Thanks to improved confidence with my Japanese, I was able to purchase prescription sunglasses from a local shop, enjoy a cat cafe where no one spoke English, ask strangers to help me identify onigiri that didn’t contain fish (because reading is still a challenge), and even successfully made restaurant reservations over the phone!
I hope I will keep these up after I leave Japan, too – I spent far too much time studying it in college to let it all fade away.
Seeing Old Friends
Our string of rendezvous continued with my college pal Erik. I hadn’t seen him since before his son was born:
It was like no time had passed! He & Stephanie looked just the same as when they left San Francisco 15 years ago. It was fun catching up with them and meeting their British friends over countless sushi rolls and glasses of sake.
Our next date was with our former colleague from Apple UK, James, and his girlfriend Lauren. We caught up with them over an elaborate tempura dinner:
It was fun to talk tech, catch up on mutual friends, and exchange travel tips. (And the tempura was exceptional.)
It’s easy to feel isolated in Japan… As the movie Lost in Translation highlighted, the cultural differences make it very difficult to meet locals. And until my rib is fully healed, I can’t go to Zumba, which was another way I connected with people during our travels.
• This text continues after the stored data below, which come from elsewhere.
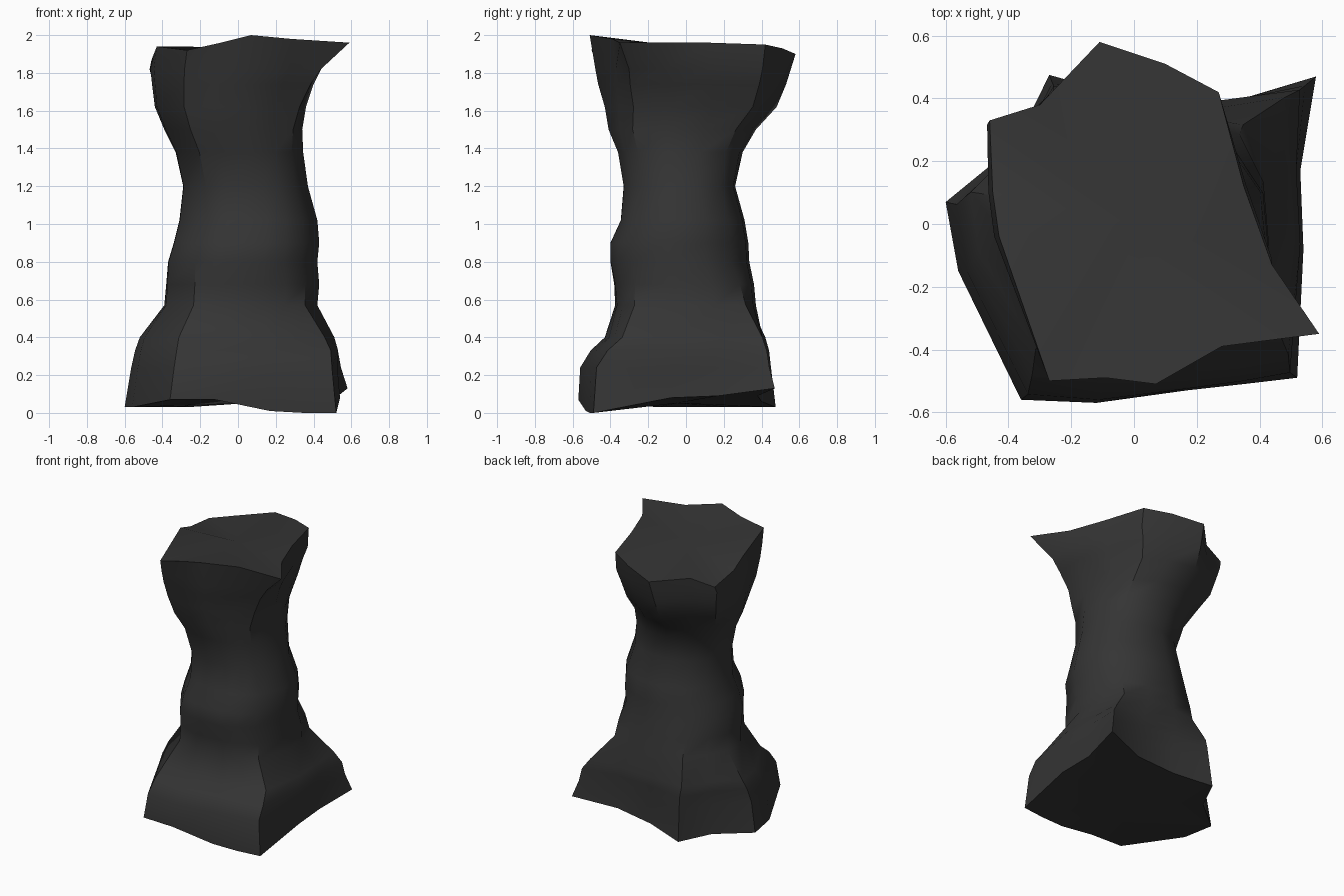
import bpy, bmesh, math
from mathutils import Vector

if "Cube" in bpy.data.objects:
    bpy.data.objects.remove(bpy.data.objects["Cube"])

# Irregular outlines of the foot and the crown (x, y, z), counter-clockwise
FOOT = [(.54, -.08, .08), (.53, .17, .09), (.58, .47, .13), (.28, .38, .09), (.0, .40, .06),
        (-.27, .475, .03), (-.38, .25, .03), (-.60, .07, .03), (-.56, -.15, .03),
        (-.36, -.56, .07), (-.12, -.57, .07), (.17, -.53, .01), (.35, -.51, .0), (.52, -.49, 0)]
CROWN = [(.44, -.13, 1.96), (.35, .12, 1.96), (.27, .42, 1.95), (.10, .51, 1.93), (-.11, .58, 1.90),
         (-.30, .38, 1.90), (-.46, .33, 1.86), (-.45, .10, 1.89), (-.43, -.04, 1.94),
         (-.27, -.50, 1.92), (-.09, -.49, 1.96), (.07, -.51, 2.0), (.28, -.39, 1.98),
         (.59, -.35, 1.96)]
# Rounded waist outline, as angles matching the points above
WAIST_ANGLES = [-8, 20, 46, 72, 98, 126, 150, 170, 192, 233, 257, 284, 301, 320]

# Height, x range, y range, share of foot (negative) or crown (positive) outline
LEVELS = [
    (.24, -.565, .545, -.56, .45, -.9),
    (.33, -.545, .53, -.505, .44, -.8),
    (.40, -.52, .51, -.43, .42, -.65),
    (.57, -.39, .42, -.375, .37, -.3),
    (.68, -.38, .43, -.38, .36, -.15),
    (.80, -.37, .42, -.40, .335, 0),
    (.90, -.34, .43, -.40, .33, 0),
    (1.02, -.31, .42, -.345, .31, 0),
    (1.20, -.29, .37, -.33, .26, 0),
    (1.38, -.33, .345, -.36, .30, .15),
    (1.50, -.39, .34, -.41, .37, .35),
    (1.62, -.44, .36, -.43, .48, .55),
    (1.74, -.455, .40, -.465, .53, .75),
    (1.82, -.468, .44, -.48, .555, .9),
]


def normalised(points):
    xs, ys = [p[0] for p in points], [p[1] for p in points]
    return [((2 * p[0] - max(xs) - min(xs)) / (max(xs) - min(xs)),
             (2 * p[1] - max(ys) - min(ys)) / (max(ys) - min(ys))) for p in points]


def squarish(angle):
    c, s = math.cos(math.radians(angle)), math.sin(math.radians(angle))
    return (math.copysign(abs(c) ** .93, c), math.copysign(abs(s) ** .93, s))


# The pointed crown corner fades out quickly below the rim
foot, crown = normalised(FOOT), normalised(CROWN[:-1] + [(.45, -.32, 0)])
waist = normalised([squarish(a) for a in WAIST_ANGLES])


def ring(z, x0, x1, y0, y1, share):
    other = foot if share < 0 else crown
    w = abs(share)
    mix = normalised([(a[0] * (1 - w) + b[0] * w, a[1] * (1 - w) + b[1] * w)
                      for a, b in zip(waist, other)])
    return [((x0 + x1) / 2 + px * (x1 - x0) / 2, (y0 + y1) / 2 + py * (y1 - y0) / 2, z)
            for px, py in mix]


# Loft the rock through all outlines
bm = bmesh.new()
rings = [[bm.verts.new(p) for p in r] for r in [FOOT] + [ring(*l) for l in LEVELS] + [CROWN]]
n = len(FOOT)
for low, high in zip(rings, rings[1:]):
    for i in range(n):
        j = (i + 1) % n
        bm.faces.new((low[i], low[j], high[j], high[i]))

# Close the underside and the top with fans
for r, flip in ((rings[0], True), (rings[-1], False)):
    centre = bm.verts.new(sum((v.co for v in r), Vector()) / n)
    for i in range(n):
        a, b = r[i], r[(i + 1) % n]
        bm.faces.new((b, a, centre) if flip else (a, b, centre))

mesh = bpy.data.meshes.new("rock_pillar")
bm.to_mesh(mesh)
bm.free()
pillar = bpy.data.objects.new("rock_pillar", mesh)
bpy.context.collection.objects.link(pillar)

# Single dark stone colour
stone = bpy.data.materials.new("dark_stone")
stone.diffuse_color = (.035, .035, .035, 1)
stone.use_nodes = True
stone.node_tree.nodes["Principled BSDF"].inputs["Base Color"].default_value = stone.diffuse_color
mesh.materials.append(stone)

# Smooth rock with crisp edges
bpy.context.view_layer.objects.active = pillar
pillar.select_set(True)
bpy.ops.object.shade_smooth_by_angle(angle=math.radians(35))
This means we especially valued having these encounters with various friends throughout our time in Kyoto.
Once the last of the sakura petals had fallen, I was able to focus on some other local highlights like Nishiki Market (full of local delicacies), Nijo Castle, green tea parfaits, and cat cafes.
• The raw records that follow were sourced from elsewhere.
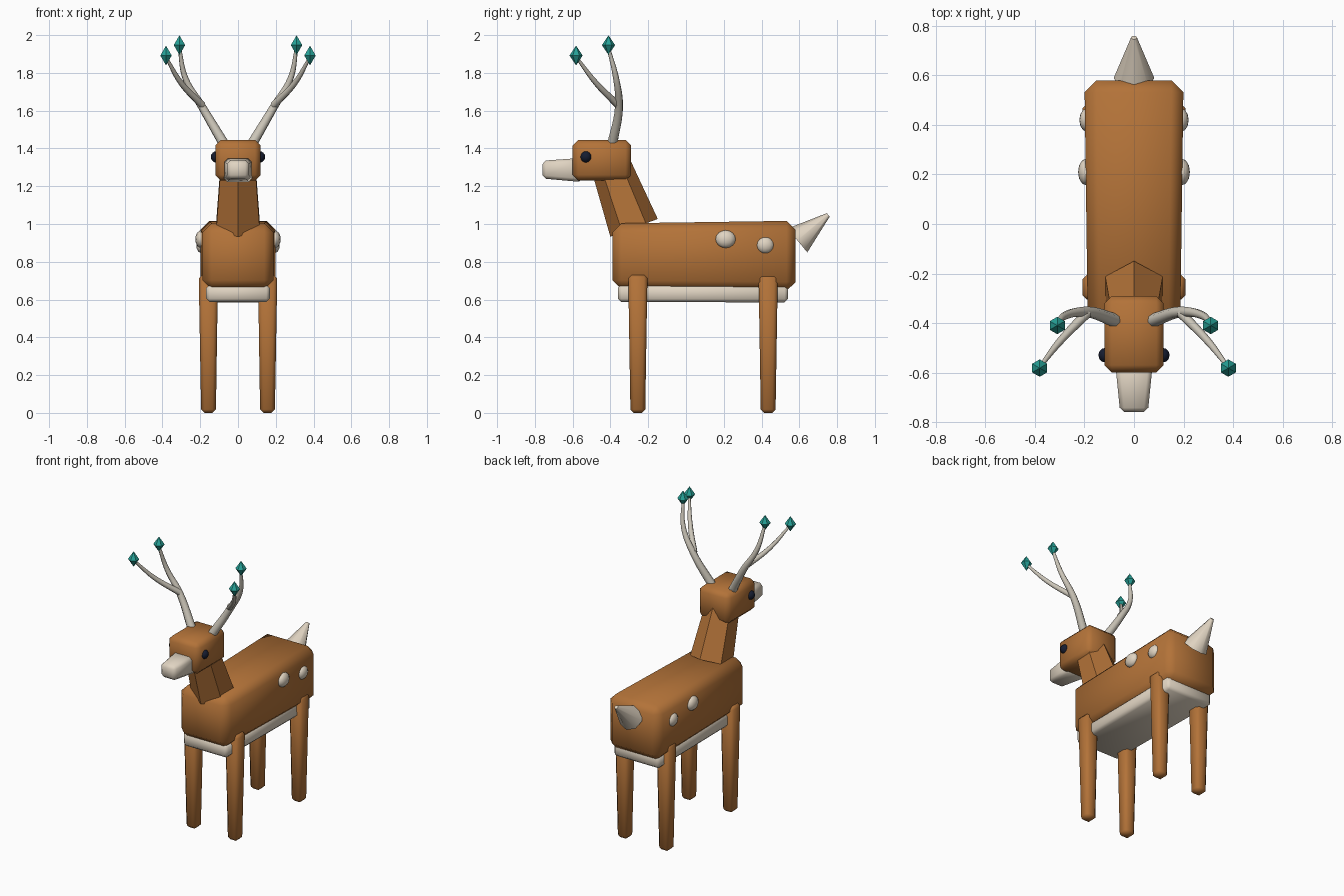
import bpy, bmesh
from math import radians
from mathutils import Vector, Matrix

if "Cube" in bpy.data.objects:
    bpy.data.objects.remove(bpy.data.objects["Cube"])


def material(name, rgb):
    m = bpy.data.materials.new(name)
    m.diffuse_color = (*rgb, 1)
    m.use_nodes = True
    m.node_tree.nodes["Principled BSDF"].inputs["Base Color"].default_value = m.diffuse_color
    return m


BROWN = material("brown", (0.45, 0.17, 0.04))
CREAM = material("cream", (0.75, 0.66, 0.54))
BONE = material("bone", (0.60, 0.56, 0.48))
TEAL = material("teal", (0.02, 0.36, 0.31))
NAVY = material("navy", (0.008, 0.012, 0.03))


def finish(bm, name, mat, smooth=50):
    bmesh.ops.recalc_face_normals(bm, faces=bm.faces)
    me = bpy.data.meshes.new(name)
    bm.to_mesh(me)
    bm.free()
    ob = bpy.data.objects.new(name, me)
    bpy.context.collection.objects.link(ob)
    me.materials.append(mat)
    if smooth:
        bpy.ops.object.select_all(action='DESELECT')
        ob.select_set(True)
        bpy.context.view_layer.objects.active = ob
        bpy.ops.object.shade_smooth_by_angle(angle=radians(smooth))
    return ob


def block(name, end_a, end_b, bevel, mat):
    """Chamfered block between two rectangles, each given by its 4 corners."""
    bm = bmesh.new()
    a = [bm.verts.new(p) for p in end_a]
    b = [bm.verts.new(p) for p in end_b]
    bm.faces.new(a)
    bm.faces.new(b)
    for i in range(4):
        j = (i + 1) % 4
        bm.faces.new((a[i], a[j], b[j], b[i]))
    bmesh.ops.recalc_face_normals(bm, faces=bm.faces)
    bmesh.ops.bevel(bm, geom=bm.edges[:], offset=bevel, segments=1,
                    affect='EDGES', profile=0.5)
    return finish(bm, name, mat)


def rect_y(y, hx, z0, z1):
    return [(-hx, y, z0), (hx, y, z0), (hx, y, z1), (-hx, y, z1)]


def rect_z(x, y, z, h):
    return [(x - h, y - h, z), (x + h, y - h, z), (x + h, y + h, z), (x - h, y + h, z)]


def cone(name, start, end, r1, r2, sides, mat):
    """Tapered prism along an axis in the yz plane, one corner facing the back."""
    start, end = Vector(start), Vector(end)
    w = (end - start).normalized()
    v = Vector((1, 0, 0))
    u = v.cross(w)
    rot = Matrix((u, w.cross(u), w)).transposed().to_4x4()
    bm = bmesh.new()
    bmesh.ops.create_cone(bm, cap_ends=True, segments=sides, radius1=r1, radius2=r2,
                          depth=(end - start).length)
    # put the first corner on the local u axis
    first = max(bm.verts, key=lambda p: p.co.x)
    if abs(first.co.y) > 1e-4:
        bmesh.ops.rotate(bm, verts=bm.verts, matrix=Matrix.Rotation(radians(90), 3, 'Z'))
    bm.transform(Matrix.Translation((start + end) / 2) @ rot)
    return finish(bm, name, mat)


def ball(name, pos, size, mat):
    bm = bmesh.new()
    bmesh.ops.create_uvsphere(bm, u_segments=12, v_segments=8, radius=1)
    bm.transform(Matrix.Translation(pos) @ Matrix.Diagonal((*size, 1)))
    return finish(bm, name, mat)


def tube(name, points, mat):
    """Tapered tube through (x, y, z, radius) points."""
    cu = bpy.data.curves.new(name, 'CURVE')
    cu.dimensions = '3D'
    cu.bevel_depth = 1
    cu.bevel_resolution = 2
    cu.resolution_u = 6
    cu.use_fill_caps = True
    sp = cu.splines.new('BEZIER')
    sp.bezier_points.add(len(points) - 1)
    for bp, (x, y, z, r) in zip(sp.bezier_points, points):
        bp.co = (x, y, z)
        bp.radius = r
        bp.handle_left_type = bp.handle_right_type = 'AUTO'
    cu.materials.append(mat)
    ob = bpy.data.objects.new(name, cu)
    bpy.context.collection.objects.link(ob)
    bpy.ops.object.select_all(action='DESELECT')
    ob.select_set(True)
    bpy.context.view_layer.objects.active = ob
    bpy.ops.object.convert(target='MESH')
    bpy.ops.object.shade_smooth_by_angle(angle=radians(50))


def gem(name, pos):
    """Six-sided double pyramid."""
    bm = bmesh.new()
    ring = [bm.verts.new(Matrix.Rotation(radians(60 * i), 3, 'Z') @ Vector((0, 0.035, 0)))
            for i in range(6)]
    for z in (-0.052, 0.052):
        tip = bm.verts.new((0, 0, z))
        for i in range(6):
            bm.faces.new((ring[i], ring[(i + 1) % 6], tip))
    bm.transform(Matrix.Translation(pos))
    return finish(bm, name, TEAL, smooth=0)


# Torso and belly
block("body", rect_y(-0.39, 0.187, 0.655, 1.003), rect_y(0.58, 0.2, 0.645, 1.017), 0.048, BROWN)
block("belly", rect_y(-0.36, 0.168, 0.587, 0.68), rect_y(0.54, 0.175, 0.585, 0.68), 0.018, CREAM)

# Neck, head, muzzle, tail
cone("neck", (0, -0.275, 0.98), (0, -0.398, 1.31), 0.134, 0.106, 6, BROWN)
block("head", rect_y(-0.6, 0.12, 1.23, 1.445), rect_y(-0.29, 0.12, 1.23, 1.445), 0.03, BROWN)
block("muzzle", rect_y(-0.76, 0.056, 1.241, 1.335), rect_y(-0.55, 0.077, 1.222, 1.35), 0.018, CREAM)
cone("tail", (0, 0.59, 0.913), (0, 0.753, 1.048), 0.082, 0.012, 8, CREAM)

for side, s in (("left", -1), ("right", 1)):
    # Legs
    for end, y in (("front", -0.255), ("back", 0.435)):
        block(f"{end}_leg_{side}", rect_z(s * 0.156, y, 0, 0.039),
              rect_z(s * 0.157, y, 0.73, 0.051), 0.018, BROWN)
    # Eyes and flank spots
    ball(f"eye_{side}", (s * 0.114, -0.53, 1.355), (0.03, 0.03, 0.03), NAVY)
    ball(f"front_spot_{side}", (s * 0.193, 0.21, 0.92), (0.033, 0.054, 0.047), CREAM)
    ball(f"back_spot_{side}", (s * 0.19, 0.42, 0.888), (0.031, 0.047, 0.044), CREAM)
    # Antlers with gem tips
    tube(f"antler_{side}", [(s * 0.075, -0.39, 1.425, 0.028), (s * 0.19, -0.355, 1.62, 0.022),
                            (s * 0.278, -0.37, 1.77, 0.016), (s * 0.31, -0.41, 1.93, 0.009)], BONE)
    tube(f"antler_branch_{side}", [(s * 0.19, -0.36, 1.63, 0.02), (s * 0.30, -0.475, 1.745, 0.015),
                                   (s * 0.38, -0.578, 1.88, 0.008)], BONE)
    gem(f"upper_gem_{side}", (s * 0.31, -0.41, 1.947))
    gem(f"front_gem_{side}", (s * 0.381, -0.582, 1.892))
We are spending the next 2 weeks in Japan with our very good friends, Beth & Todd. Since I haven’t seen them for 8 months, I would be excited to see them anywhere but it will be especially fun to explore Kyoto & Tokyo together. I’ve been saving all the major sights and activities for their arrival, so I anticipate every day will be jam-packed with adventure!